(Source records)
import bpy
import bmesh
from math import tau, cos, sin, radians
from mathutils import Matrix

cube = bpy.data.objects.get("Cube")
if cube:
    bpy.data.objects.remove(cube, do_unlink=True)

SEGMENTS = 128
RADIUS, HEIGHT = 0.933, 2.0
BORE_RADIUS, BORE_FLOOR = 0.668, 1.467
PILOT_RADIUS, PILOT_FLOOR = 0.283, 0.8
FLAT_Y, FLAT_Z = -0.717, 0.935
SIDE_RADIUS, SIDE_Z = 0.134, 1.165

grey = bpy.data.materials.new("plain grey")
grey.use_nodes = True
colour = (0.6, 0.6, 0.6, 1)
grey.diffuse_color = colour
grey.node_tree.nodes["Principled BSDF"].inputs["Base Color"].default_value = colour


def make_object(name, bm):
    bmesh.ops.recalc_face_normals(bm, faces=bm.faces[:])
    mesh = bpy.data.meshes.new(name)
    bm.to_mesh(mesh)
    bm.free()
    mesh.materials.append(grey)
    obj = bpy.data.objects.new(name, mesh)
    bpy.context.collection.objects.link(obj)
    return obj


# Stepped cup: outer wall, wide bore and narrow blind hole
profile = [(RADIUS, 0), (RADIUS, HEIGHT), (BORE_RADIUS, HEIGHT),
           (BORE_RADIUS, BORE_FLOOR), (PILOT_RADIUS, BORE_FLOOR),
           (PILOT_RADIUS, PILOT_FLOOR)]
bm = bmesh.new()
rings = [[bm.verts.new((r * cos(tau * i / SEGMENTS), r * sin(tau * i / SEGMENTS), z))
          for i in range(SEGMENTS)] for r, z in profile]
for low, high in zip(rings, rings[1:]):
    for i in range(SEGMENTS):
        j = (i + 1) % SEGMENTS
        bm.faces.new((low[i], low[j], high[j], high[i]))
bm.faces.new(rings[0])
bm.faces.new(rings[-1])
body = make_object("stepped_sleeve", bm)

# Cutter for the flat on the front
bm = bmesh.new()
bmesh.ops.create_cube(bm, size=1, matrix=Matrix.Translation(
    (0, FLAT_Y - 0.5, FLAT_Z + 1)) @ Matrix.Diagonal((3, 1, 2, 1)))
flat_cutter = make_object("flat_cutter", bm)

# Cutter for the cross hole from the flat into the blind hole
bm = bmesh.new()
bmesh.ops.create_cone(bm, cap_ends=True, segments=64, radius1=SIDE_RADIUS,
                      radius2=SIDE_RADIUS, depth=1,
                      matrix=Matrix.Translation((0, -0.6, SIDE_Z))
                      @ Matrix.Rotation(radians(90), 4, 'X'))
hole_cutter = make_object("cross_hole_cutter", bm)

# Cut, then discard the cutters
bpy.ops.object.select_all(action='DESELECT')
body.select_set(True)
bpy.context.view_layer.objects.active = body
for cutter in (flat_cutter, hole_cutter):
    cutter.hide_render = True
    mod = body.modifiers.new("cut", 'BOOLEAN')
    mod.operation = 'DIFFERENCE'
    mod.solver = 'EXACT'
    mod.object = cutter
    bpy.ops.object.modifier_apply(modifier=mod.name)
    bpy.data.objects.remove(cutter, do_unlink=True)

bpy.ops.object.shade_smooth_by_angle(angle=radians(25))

...

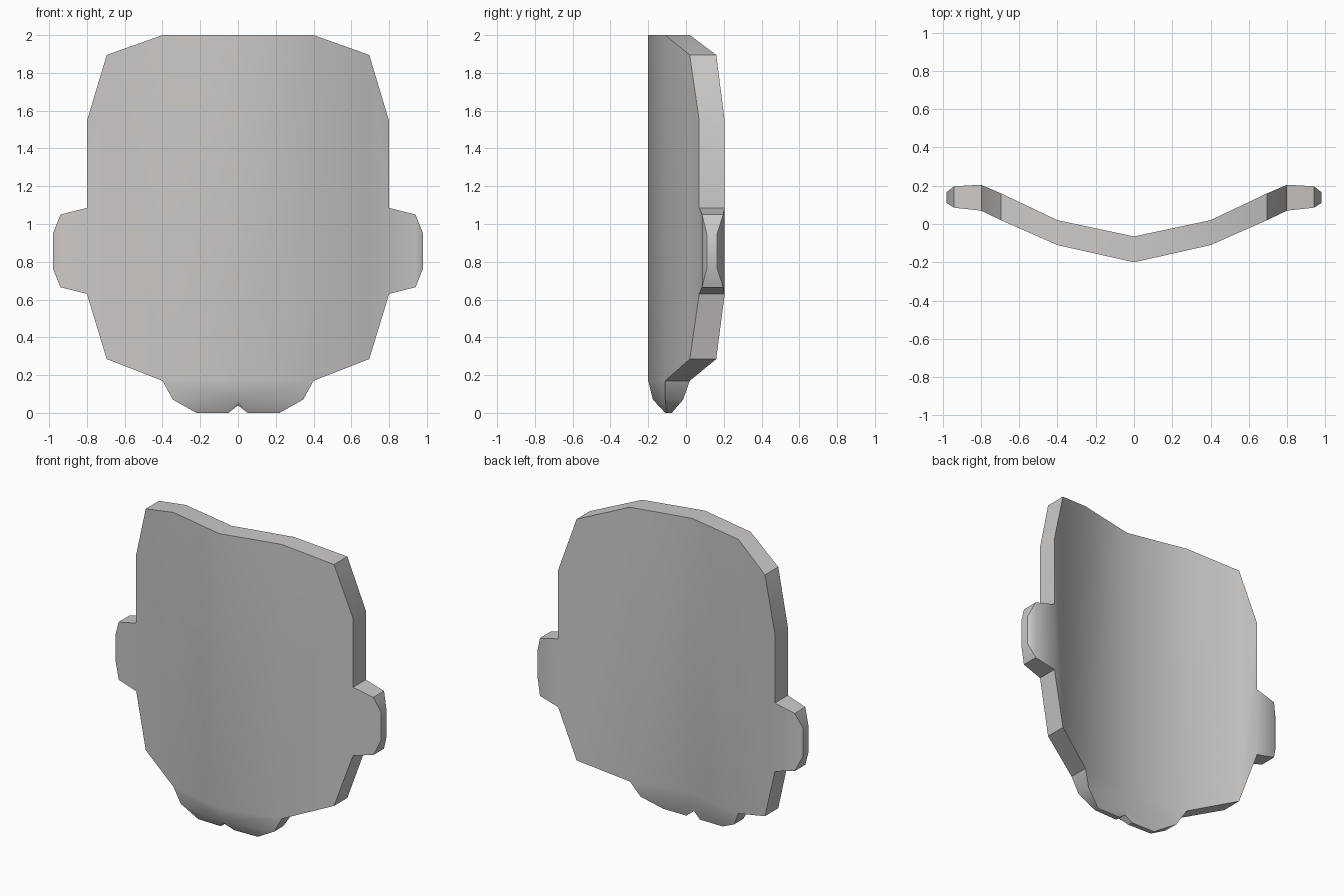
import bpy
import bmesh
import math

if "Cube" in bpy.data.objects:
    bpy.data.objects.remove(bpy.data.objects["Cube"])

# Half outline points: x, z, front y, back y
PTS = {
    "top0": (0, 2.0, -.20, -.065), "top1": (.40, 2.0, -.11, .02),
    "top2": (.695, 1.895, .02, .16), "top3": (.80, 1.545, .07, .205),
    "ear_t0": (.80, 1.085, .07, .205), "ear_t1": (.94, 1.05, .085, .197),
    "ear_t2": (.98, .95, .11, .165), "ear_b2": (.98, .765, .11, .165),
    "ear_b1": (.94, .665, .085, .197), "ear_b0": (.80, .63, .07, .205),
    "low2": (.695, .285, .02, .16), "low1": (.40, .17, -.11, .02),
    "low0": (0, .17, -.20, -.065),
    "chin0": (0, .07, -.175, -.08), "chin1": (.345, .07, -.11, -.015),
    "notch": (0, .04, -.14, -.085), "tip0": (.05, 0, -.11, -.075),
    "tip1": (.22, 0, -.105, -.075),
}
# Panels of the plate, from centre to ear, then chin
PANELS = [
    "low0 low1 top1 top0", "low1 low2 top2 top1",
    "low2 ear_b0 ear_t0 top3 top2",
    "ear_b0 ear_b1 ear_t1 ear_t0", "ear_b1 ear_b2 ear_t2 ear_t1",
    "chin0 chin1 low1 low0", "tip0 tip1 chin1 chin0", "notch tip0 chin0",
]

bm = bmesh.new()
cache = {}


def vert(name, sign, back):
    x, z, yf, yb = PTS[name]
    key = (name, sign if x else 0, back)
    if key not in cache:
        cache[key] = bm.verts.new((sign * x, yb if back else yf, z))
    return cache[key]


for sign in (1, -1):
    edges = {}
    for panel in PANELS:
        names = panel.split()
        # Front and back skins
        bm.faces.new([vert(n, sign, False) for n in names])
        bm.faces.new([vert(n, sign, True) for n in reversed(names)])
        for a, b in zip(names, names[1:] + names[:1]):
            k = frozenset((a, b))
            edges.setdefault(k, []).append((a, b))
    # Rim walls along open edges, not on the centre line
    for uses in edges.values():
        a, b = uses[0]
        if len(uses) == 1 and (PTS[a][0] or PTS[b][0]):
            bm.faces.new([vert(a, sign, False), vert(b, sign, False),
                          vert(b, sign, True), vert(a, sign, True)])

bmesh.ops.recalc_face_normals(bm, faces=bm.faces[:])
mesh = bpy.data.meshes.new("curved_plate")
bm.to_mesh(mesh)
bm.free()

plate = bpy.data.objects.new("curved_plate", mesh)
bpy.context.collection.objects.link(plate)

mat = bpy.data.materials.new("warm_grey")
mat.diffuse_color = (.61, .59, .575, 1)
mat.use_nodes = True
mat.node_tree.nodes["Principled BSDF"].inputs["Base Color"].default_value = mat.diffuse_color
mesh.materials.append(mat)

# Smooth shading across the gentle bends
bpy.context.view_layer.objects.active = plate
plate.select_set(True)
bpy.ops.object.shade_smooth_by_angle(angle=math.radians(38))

--

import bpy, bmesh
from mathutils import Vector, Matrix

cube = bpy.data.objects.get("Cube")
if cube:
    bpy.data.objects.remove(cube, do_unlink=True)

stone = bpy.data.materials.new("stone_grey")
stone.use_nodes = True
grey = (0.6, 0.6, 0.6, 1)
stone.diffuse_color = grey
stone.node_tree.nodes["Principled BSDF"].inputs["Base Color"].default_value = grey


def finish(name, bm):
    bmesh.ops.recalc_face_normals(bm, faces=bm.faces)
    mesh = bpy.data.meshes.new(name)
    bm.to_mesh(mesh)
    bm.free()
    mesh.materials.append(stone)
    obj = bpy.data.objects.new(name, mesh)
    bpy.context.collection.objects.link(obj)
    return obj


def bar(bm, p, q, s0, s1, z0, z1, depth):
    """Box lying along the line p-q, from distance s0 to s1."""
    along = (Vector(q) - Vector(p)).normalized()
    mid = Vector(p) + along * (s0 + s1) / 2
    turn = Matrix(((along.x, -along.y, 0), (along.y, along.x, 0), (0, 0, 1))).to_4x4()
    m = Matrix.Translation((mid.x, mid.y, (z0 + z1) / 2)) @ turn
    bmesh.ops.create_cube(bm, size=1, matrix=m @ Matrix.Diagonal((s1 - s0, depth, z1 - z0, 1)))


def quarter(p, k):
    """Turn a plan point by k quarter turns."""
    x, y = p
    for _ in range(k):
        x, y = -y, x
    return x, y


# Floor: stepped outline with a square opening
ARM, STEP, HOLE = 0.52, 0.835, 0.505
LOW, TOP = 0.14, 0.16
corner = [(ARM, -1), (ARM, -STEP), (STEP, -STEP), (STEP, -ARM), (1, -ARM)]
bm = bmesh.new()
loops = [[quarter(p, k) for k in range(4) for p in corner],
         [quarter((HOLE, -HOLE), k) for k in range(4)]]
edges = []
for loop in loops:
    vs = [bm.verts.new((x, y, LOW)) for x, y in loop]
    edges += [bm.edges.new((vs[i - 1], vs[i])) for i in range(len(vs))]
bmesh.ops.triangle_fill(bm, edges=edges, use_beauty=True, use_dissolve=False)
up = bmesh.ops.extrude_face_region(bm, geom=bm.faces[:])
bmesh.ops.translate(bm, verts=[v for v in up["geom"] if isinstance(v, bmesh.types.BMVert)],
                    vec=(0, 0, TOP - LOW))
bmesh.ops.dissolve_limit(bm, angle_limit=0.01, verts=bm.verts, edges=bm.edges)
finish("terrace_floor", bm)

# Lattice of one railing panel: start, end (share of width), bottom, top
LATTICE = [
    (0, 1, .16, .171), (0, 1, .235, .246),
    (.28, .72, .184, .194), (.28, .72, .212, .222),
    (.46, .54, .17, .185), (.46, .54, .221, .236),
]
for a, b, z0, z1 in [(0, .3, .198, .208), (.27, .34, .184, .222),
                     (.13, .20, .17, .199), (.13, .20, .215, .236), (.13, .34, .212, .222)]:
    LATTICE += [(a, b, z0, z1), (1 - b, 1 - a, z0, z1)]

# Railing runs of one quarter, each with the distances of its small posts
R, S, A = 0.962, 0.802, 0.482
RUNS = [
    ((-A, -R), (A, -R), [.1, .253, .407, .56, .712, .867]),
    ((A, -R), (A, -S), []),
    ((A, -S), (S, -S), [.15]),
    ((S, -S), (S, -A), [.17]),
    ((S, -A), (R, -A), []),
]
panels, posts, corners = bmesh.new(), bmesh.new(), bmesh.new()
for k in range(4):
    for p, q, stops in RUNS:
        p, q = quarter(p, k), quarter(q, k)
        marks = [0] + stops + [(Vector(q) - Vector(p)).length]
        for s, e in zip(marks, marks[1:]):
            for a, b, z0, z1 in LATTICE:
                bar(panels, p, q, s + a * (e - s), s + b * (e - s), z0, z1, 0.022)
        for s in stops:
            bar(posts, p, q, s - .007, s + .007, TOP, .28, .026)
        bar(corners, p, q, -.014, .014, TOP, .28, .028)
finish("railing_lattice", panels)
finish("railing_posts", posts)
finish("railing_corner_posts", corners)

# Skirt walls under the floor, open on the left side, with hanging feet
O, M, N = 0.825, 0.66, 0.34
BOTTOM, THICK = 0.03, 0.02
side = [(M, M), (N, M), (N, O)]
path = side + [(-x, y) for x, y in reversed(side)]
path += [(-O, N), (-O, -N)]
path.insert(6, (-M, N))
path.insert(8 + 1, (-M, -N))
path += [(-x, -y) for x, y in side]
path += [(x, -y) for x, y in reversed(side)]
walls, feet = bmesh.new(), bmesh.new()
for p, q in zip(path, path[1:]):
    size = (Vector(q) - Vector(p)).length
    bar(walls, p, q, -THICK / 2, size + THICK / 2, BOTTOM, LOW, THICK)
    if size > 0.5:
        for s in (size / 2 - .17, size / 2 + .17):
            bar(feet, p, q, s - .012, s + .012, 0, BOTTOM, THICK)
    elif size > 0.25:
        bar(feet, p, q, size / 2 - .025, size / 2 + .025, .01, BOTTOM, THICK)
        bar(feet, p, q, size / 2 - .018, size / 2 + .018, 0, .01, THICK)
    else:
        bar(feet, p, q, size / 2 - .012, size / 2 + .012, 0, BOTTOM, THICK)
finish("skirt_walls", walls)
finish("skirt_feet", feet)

● **WHAT IS BEING ASKED**
List every line above that contains the word "Vector".

● **TASK OUTPUT**
from mathutils import Vector, Matrix
    along = (Vector(q) - Vector(p)).normalized()
    mid = Vector(p) + along * (s0 + s1) / 2
        marks = [0] + stops + [(Vector(q) - Vector(p)).length]
    size = (Vector(q) - Vector(p)).length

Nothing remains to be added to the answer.